Place these sticky notes wherever you are going to see them the most. There are only 8 verses in Ephesians 4:25-32 and there are 12 days left in January (I know!!) so that roughly figures out to a verse a day.
We can do a verse a day!
The Post It Notes are practical, now here is something pretty to help us memorize.
I am finally getting around to this exciting post letting you all know the vision I have for Suscipio in 2013. This vision was just kind of floating around until your comments and suggestions on the Book Club Survey. Thank you for taking the time to respond and help make Suscipio an even better place on the web for the Catholic woman.
Here’s my vision for us…
Each month has a theme, based on the traditional dedication of that month, a book or reading that we will discuss, and some memorization for us to work on in community.
Dedicated to: The Holy Family
Discussion: Splendor in the Ordinary: Your Home as a Holy Place
Memorization: 1 Corinthians 13:1-13
Dedicated to: The Sacred Heart of Jesus
Theme: Love of and for Jesus
Discussion: Consoling the Heart of Jesus: A Do-It-Yourself Retreat- Inspired by the Spiritual Exercises of St. Ignatius
Memorization: Matthew 6:25-34
Dedicated to: The Immaculate Heart of Mary
Discussion: The 4:8 Principle: The Secret to a Joy-Filled Life
Memorize: Luke 1:46-55 (The Magnificat)
Dedicated to: The Holy Rosary
Theme: Daily Prayer and Devotions
Discussion: The Rosary: Keeping Company with Jesus and Mary
Memorization: The Rosary
Dedicated to: The Poor Souls in Purgatory
Memorization: The Prayer of St Gertrude for the Poor Souls in Purgatory
Dedicated to: The Immaculate Conception
Memorization: John 1:1-16
For example, January has been traditionally dedicated to the Holy Childhood of Jesus and our theme is “Littleness”. We will be discussing The Story of a Soul and memorizing Ephesians 4:25-32 together.
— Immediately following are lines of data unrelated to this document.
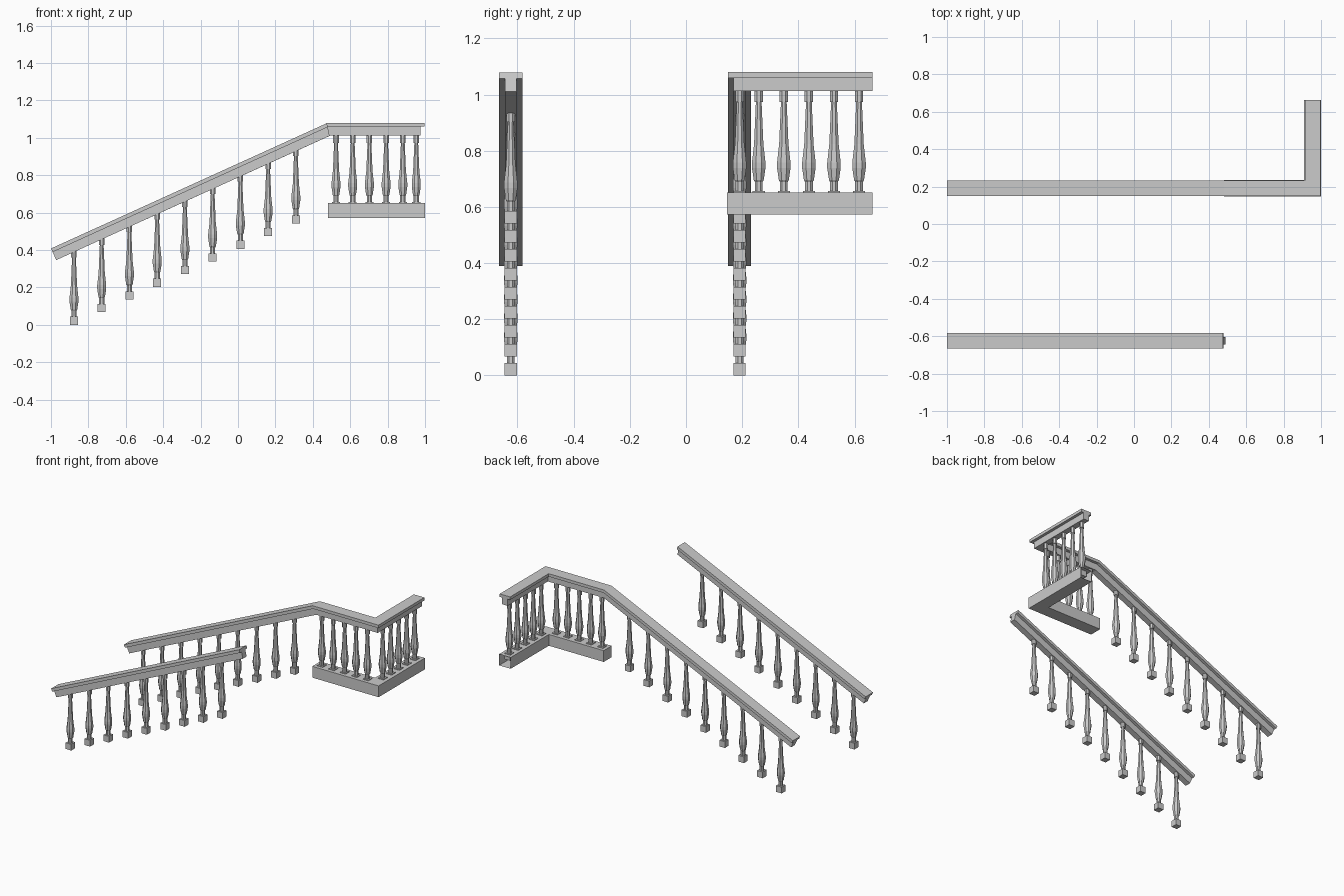
import bpy, bmesh, math
from mathutils import Vector

if "Cube" in bpy.data.objects:
    bpy.data.objects.remove(bpy.data.objects["Cube"])

SLOPE = math.atan2(1.08 - 0.408, 1.48)
YR, YL, XC = 0.191, -0.624, 0.955          # rail centre lines
T_PROFILE = [(-.041, 0), (.041, 0), (.041, -.021), (.021, -.021),
             (.021, -.068), (-.021, -.068), (-.021, -.021), (-.041, -.021)]


def finish(name, bm):
    bmesh.ops.recalc_face_normals(bm, faces=bm.faces)
    mesh = bpy.data.meshes.new(name)
    bm.to_mesh(mesh)
    bm.free()
    ob = bpy.data.objects.new(name, mesh)
    bpy.context.collection.objects.link(ob)
    return ob


def sweep(name, profile, frames, open_end=False):
    """Loft a profile through (origin, sideways, up) frames, giving mitred joints."""
    bm = bmesh.new()
    rings = [[bm.verts.new(Vector(o) + Vector(s) * u + Vector(w) * v) for u, v in profile]
             for o, s, w in frames]
    n = len(profile)
    for a, b in zip(rings, rings[1:]):
        for i in range(n):
            bm.faces.new((a[i], a[(i + 1) % n], b[(i + 1) % n], b[i]))
    bm.faces.new(rings[0])
    if not open_end:
        bm.faces.new(rings[-1])
    return finish(name, bm)


# handrails: T section, sloped run, then level run turning the corner
Y, Z = (0, 1, 0), (0, 0, 1)
tilt = (-math.sin(SLOPE), 0, math.cos(SLOPE))
mitre = (-math.tan(SLOPE / 2), 0, 1)
sweep("long_handrail", T_PROFILE, [
    ((-1, YR, .408), Y, tilt), ((.48, YR, 1.08), Y, mitre),
    ((XC, YR, 1.08), (-1, 1, 0), Z), ((XC, .664, 1.08), (-1, 0, 0), Z)])
sweep("short_handrail", T_PROFILE, [
    ((-1, YL, .408), Y, tilt), ((.475, YL, 1.078), Y, mitre)])

# L-shaped landing base, open at its far end
h = .045
sweep("landing_base", [(-h, .572), (h, .572), (h, .652), (-h, .652)], [
    ((.48, YR, 0), Y, Z), ((XC, YR, 0), (-1, 1, 0), Z),
    ((XC, .664, 0), (-1, 0, 0), Z)], open_end=True)

# turned baluster: square foot and eight-sided lathed shaft
SHAFT = [(.015, .04), (.015, .076), (.019, .082), (.026, .125), (.026, .145),
         (.018, .21), (.011, .36), (.016, .36), (.016, .402)]


def baluster_mesh():
    bm = bmesh.new()
    box = bmesh.ops.create_cube(bm, size=1)["verts"]
    bmesh.ops.scale(bm, vec=(.043, .043, .044), verts=box)
    bmesh.ops.translate(bm, vec=(0, 0, .022), verts=box)
    rings = [[bm.verts.new((r * math.cos((k + .5) * math.pi / 4),
                            r * math.sin((k + .5) * math.pi / 4), z)) for k in range(8)]
             for r, z in SHAFT]
    for a, b in zip(rings, rings[1:]):
        for i in range(8):
            bm.faces.new((a[i], a[(i + 1) % 8], b[(i + 1) % 8], b[i]))
    bm.faces.new(rings[-1])
    ob = finish("baluster", bm)
    mesh = ob.data
    bpy.data.objects.remove(ob)
    return mesh


MESH = baluster_mesh()


def place(name, x, y, z):
    ob = bpy.data.objects.new(name, MESH)
    ob.location = (x, y, z)
    bpy.context.collection.objects.link(ob)


# balusters climbing both stair sides
for i in range(9):
    for side, y in (("right", YR), ("left", YL)):
        place(f"stair_baluster_{side}_{i}", -.877 + .1483 * i, y, .0677 * i)

# balusters around the landing
for i in range(5):
    place(f"landing_baluster_front_{i}", .524 + .0893 * i, YR, .613)
    place(f"landing_baluster_side_{i}", XC - .002, .259 + .0893 * i, .613)
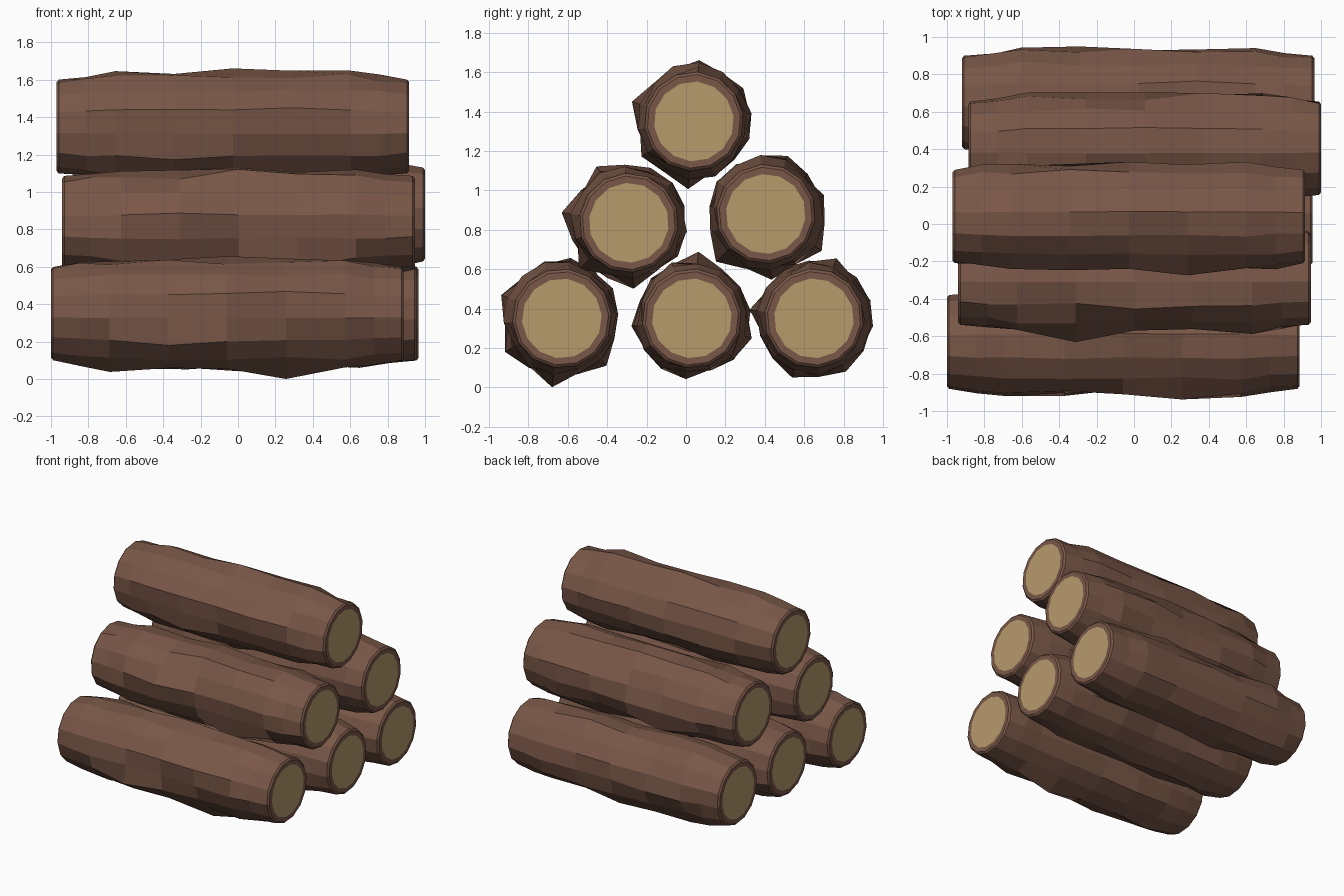
import bpy, bmesh, math, random

if "Cube" in bpy.data.objects:
    bpy.data.objects.remove(bpy.data.objects["Cube"])

SIDES = 14
LENGTH = 1.885


def material(name, color):
    m = bpy.data.materials.new(name)
    m.diffuse_color = (*color, 1)
    m.use_nodes = True
    m.node_tree.nodes["Principled BSDF"].inputs["Base Color"].default_value = m.diffuse_color
    return m


bark = material("bark", (0.19, 0.095, 0.064))
cut_wood = material("cut_wood", (0.47, 0.325, 0.15))


def make_log(name, x0, y, z, turn, bumps, seed):
    rng = random.Random(seed)
    bm = bmesh.new()
    # rings from cut end to cut end: (distance along log, radius, uneven?)
    stations = [(0, 0.203, 0), (0, 0.238, 0), (0.012, 0.252, 0)]
    stations += [(LENGTH * k / 6, 0.27 if k in (0.5, 5.5) else 0.285, 1)
                 for k in (0.5, 1, 2, 3, 4, 5, 5.5)]
    stations += [(LENGTH - d, r, u) for d, r, u in reversed(stations[:3])]
    rings = []
    for d, r, uneven in stations:
        ring = []
        for i in range(SIDES):
            a = math.radians(turn) + math.tau * i / SIDES
            rad = r + uneven * rng.uniform(-0.017, 0.017)
            # knots: single bark vertices pulled outwards
            for k, deg, knot in bumps:
                if uneven and abs(d - LENGTH * k / 6) < 0.01:
                    diff = (math.degrees(a) - deg + 180) % 360 - 180
                    if abs(diff) < 180 / SIDES:
                        rad = knot
            ring.append(bm.verts.new((x0 + d, y + rad * math.cos(a), z + rad * math.sin(a))))
        rings.append(ring)
    for r0, r1 in zip(rings, rings[1:]):
        for i in range(SIDES):
            j = (i + 1) % SIDES
            bm.faces.new((r0[i], r0[j], r1[j], r1[i]))
    # pale cut ends
    for ring in (rings[0], rings[-1]):
        bm.faces.new(ring).material_index = 1
    bmesh.ops.recalc_face_normals(bm, faces=bm.faces)
    me = bpy.data.meshes.new(name)
    bm.to_mesh(me)
    bm.free()
    me.materials.append(bark)
    me.materials.append(cut_wood)
    bpy.context.collection.objects.link(bpy.data.objects.new(name, me))


# bottom row of three, middle row of two, one on top
make_log("bottom_log_front", -1.0, -0.63, 0.35, 4.7,
         [(4, 262, 0.353), (4, 160, 0.33), (2, 313, 0.33), (1, 262, 0.315), (3, 82, 0.31), (2, 210, 0.335)], 1)
make_log("bottom_log_middle", -0.93, 0.03, 0.35, 7.2,
         [(3, 84, 0.34), (2, 187, 0.31), (4, 340, 0.32), (3, 265, 0.31)], 2)
make_log("bottom_log_back", -0.92, 0.65, 0.35, 18,
         [(4, 70, 0.325), (2, 172, 0.33), (3, 300, 0.315), (2, 250, 0.32), (3, 18, 0.30)], 3)
make_log("middle_log_front", -0.94, -0.29, 0.835, 17,
         [(2, 172, 0.345), (3, 120, 0.33), (4, 268, 0.335), (3, 68, 0.30), (4, 215, 0.345)], 4)
make_log("middle_log_back", -0.885, 0.405, 0.88, 18,
         [(4, 10, 0.31), (3, 70, 0.315), (2, 265, 0.335), (2, 320, 0.34), (4, 215, 0.35)], 5)
make_log("top_log", -0.97, 0.04, 1.35, 8,
         [(3, 85, 0.312), (5, 85, 0.30), (4, 173, 0.33), (2, 350, 0.295), (3, 265, 0.345), (2, 225, 0.32)], 6)
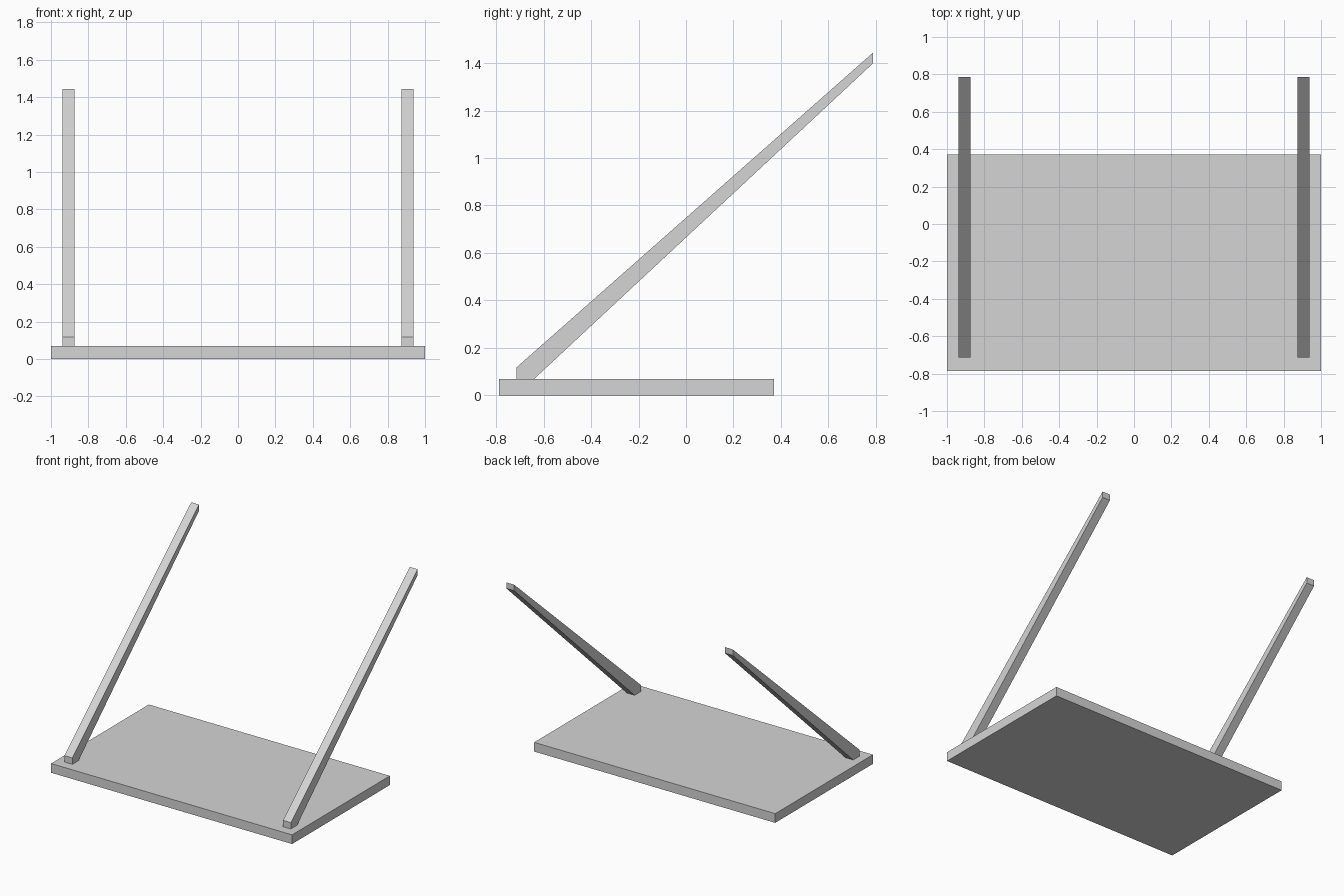
import bpy
import bmesh

default_cube = bpy.data.objects.get("Cube")
if default_cube:
    bpy.data.objects.remove(default_cube, do_unlink=True)

# Single flat colour
grey = bpy.data.materials.new("light_grey")
grey.use_nodes = True
colour = (0.665, 0.665, 0.665, 1.0)
grey.diffuse_color = colour
grey.node_tree.nodes["Principled BSDF"].inputs["Base Color"].default_value = colour


def extrude_profile(name, profile, x_min, x_max):
    """Extrude a side profile of (y, z) points from x_min to x_max."""
    bm = bmesh.new()
    face = bm.faces.new([bm.verts.new((x_min, y, z)) for y, z in profile])
    result = bmesh.ops.extrude_face_region(bm, geom=[face])
    moved = [v for v in result["geom"] if isinstance(v, bmesh.types.BMVert)]
    bmesh.ops.translate(bm, verts=moved, vec=(x_max - x_min, 0, 0))
    bmesh.ops.recalc_face_normals(bm, faces=bm.faces)
    mesh = bpy.data.meshes.new(name)
    bm.to_mesh(mesh)
    bm.free()
    mesh.materials.append(grey)
    obj = bpy.data.objects.new(name, mesh)
    bpy.context.collection.objects.link(obj)
    return obj


# Flat base board
FRONT, BACK, TOP = -0.787, 0.371, 0.069
extrude_profile("base_board",
                [(FRONT, 0), (BACK, 0), (BACK, TOP), (FRONT, TOP)], -1, 1)

# Slanted, tapering arms with upright cut ends
arm_profile = [(-0.715, TOP), (-0.64, TOP), (0.787, 1.398),
               (0.787, 1.443), (-0.715, 0.117)]
INNER, OUTER = 0.874, 0.939
extrude_profile("left_arm", arm_profile, INNER, OUTER)
extrude_profile("right_arm", arm_profile, -OUTER, -INNER)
I know January is half over, don’t worry. I found The Story of Soul online or a free audio version for those of you who do not own the book and the memorization is only 8 verses!
I want you to contribute, you want to contribute, and having a theme will help you. You may be inspired to write on sacrifices…that happens to be our theme in September. We would love to read your thoughts and meditations on sacrifice and you have eight months for that post to brew if you need.
Do you see a favorite book or topic on the vision? Great! You could help lead the discussion. Is there a prayer on there you’ve always wanted to memorize, but haven’t? (Um, you all know the trouble I have had with memorizing the Magnificat!) How about a Scripture verse you would love to have tucked away, but have not found the support or encouragement to memorize…we’re going to memorize together! Our own accountability and support group.
See those two blank spots under November and then again in December? I’m stumped. What, if anything should we discuss during the busy time of November and December. Any suggestions?
So look this over, print it out if you like, and let’s celebrate this Year of Faith reading, praying, learning, memorizing and discussing as the awesome group of women that we are here at Suscipio!